Niga-ichigoside F1 ameliorates high-fat diet-induced hepatic steatosis in male mice by Nrf2 activation†
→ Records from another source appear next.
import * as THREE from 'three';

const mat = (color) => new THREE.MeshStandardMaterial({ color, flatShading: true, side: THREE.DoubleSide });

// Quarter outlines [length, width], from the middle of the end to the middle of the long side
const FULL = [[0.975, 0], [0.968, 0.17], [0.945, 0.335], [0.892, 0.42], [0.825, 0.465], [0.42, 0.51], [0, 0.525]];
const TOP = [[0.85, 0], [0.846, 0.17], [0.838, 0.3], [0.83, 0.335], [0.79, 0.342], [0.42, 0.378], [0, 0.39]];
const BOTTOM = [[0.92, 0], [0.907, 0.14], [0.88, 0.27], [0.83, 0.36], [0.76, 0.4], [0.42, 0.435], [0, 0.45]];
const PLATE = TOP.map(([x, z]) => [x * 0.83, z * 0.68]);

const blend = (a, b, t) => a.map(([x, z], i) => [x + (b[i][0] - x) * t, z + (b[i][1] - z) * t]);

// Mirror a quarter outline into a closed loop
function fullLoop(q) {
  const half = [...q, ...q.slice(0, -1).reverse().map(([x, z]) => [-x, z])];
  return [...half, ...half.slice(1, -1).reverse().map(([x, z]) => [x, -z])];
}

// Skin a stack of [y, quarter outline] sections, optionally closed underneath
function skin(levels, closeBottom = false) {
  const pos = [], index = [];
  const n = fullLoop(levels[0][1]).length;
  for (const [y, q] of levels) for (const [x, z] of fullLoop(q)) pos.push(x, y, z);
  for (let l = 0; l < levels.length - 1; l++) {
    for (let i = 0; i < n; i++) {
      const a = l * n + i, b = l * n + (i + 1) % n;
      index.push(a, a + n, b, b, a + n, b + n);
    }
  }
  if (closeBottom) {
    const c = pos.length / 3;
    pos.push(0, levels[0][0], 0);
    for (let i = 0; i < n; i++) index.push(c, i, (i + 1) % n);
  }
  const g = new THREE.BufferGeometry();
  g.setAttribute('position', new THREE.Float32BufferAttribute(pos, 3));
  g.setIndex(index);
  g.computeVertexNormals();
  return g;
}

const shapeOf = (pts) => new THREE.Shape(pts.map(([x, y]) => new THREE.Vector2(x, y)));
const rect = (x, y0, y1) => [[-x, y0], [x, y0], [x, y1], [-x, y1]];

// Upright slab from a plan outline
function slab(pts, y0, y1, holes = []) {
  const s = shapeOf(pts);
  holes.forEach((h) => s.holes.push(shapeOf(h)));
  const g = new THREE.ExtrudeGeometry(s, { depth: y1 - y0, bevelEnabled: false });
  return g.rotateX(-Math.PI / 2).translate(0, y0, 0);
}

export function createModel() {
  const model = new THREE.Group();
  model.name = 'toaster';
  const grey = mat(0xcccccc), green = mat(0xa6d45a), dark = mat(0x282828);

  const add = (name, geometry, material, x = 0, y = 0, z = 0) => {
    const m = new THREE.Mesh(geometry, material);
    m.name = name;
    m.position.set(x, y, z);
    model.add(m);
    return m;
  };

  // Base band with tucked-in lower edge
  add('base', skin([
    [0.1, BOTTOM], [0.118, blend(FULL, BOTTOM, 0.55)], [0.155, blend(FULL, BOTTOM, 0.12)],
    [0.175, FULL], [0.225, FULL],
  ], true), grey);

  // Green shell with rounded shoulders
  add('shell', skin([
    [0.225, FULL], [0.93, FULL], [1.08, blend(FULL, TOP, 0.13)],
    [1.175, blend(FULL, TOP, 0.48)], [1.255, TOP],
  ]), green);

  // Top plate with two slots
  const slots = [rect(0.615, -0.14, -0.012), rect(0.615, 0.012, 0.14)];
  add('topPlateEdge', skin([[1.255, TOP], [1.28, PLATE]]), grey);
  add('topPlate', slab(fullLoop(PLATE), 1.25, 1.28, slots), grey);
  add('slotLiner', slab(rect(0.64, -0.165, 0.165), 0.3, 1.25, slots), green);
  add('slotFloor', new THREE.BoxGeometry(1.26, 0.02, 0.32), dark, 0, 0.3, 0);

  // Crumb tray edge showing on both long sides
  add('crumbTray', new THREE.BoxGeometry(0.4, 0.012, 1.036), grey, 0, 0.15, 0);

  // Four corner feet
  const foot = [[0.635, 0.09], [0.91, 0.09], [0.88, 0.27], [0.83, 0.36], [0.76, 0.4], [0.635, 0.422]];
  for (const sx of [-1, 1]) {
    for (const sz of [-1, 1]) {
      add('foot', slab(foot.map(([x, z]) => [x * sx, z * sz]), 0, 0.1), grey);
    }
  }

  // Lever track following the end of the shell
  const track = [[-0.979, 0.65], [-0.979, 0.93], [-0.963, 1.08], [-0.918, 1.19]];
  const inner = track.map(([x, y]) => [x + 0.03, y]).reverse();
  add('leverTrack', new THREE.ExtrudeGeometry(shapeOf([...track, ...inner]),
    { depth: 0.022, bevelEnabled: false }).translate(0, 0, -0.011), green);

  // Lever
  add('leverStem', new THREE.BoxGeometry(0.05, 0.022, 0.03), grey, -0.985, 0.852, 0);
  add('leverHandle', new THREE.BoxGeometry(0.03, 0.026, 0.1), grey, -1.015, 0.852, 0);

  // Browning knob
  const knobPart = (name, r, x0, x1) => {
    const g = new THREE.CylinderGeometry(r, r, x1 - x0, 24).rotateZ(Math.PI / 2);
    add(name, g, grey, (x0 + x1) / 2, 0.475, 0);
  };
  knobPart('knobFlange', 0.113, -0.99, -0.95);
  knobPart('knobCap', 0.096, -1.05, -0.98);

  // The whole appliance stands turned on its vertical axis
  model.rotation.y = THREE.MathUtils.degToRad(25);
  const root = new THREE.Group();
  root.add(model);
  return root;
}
Hepatic lipid accumulation and oxidative stress (OS) lead to non-alcoholic fatty liver disease (NAFLD). Thus, we hypothesized that antihyperlipidemic and antioxidant activities of niga-ichigoside F1 (NI) would ameliorate events leading to NAFLD. Lanbuzheng (Geum japonicum Thunb. var. chinense), a type of wild vegetable found in Southwest China, was used to extract NI. Male C57BL/6J mice were fed a standard diet (Con) or a high-fat diet (HFD) (denoted as diet) with or without 40 mg kg−1 NI (defined as treatment) for 12 weeks. Diet-treatment interactions were observed in the final body weight, fat pad mass, respiratory exchange ratio (RER) in the daytime, and energy expenditure during the whole day. Moreover, NI alleviated hepatic steatosis, possibly by significantly interacting with HFD to regulate lipid metabolism genes (including Srebp1c, Acc1, Fasn, Scd1, Cpt1a and Fabp5). We also found significant diet-treatment interactions on superoxide dismutase (SOD), glutathione peroxidase (GPx), catalase (CAT) activities, and thiobarbituric acid reactive substance (TBARS) levels, as well as the nuclear and cellular Nrf2 protein levels. Significant free fatty acid (FFA)-treatment interactions on Nrf2 nuclear translocation, antioxidant enzymes activities, genes in lipogenesis (Srebp1c, Acc1, Fasn, and Scd1), and fatty acid oxidation (Pparα) and transport (Fabp5 and Cd36) were also detected in 1 mM FFA-treated HepG2 cells with or without 20 μM NI. These beneficial effects of NI on oxidative stress and lipid accumulation were abolished by Nrf2 siRNA. Our data revealed that dietary NI could prevent HFD-induced hepatic steatosis, possibly via interacting with HFD to activate Nrf2 nuclear translocation to maintain a redox status, thus regulating lipid metabolism genes expressions.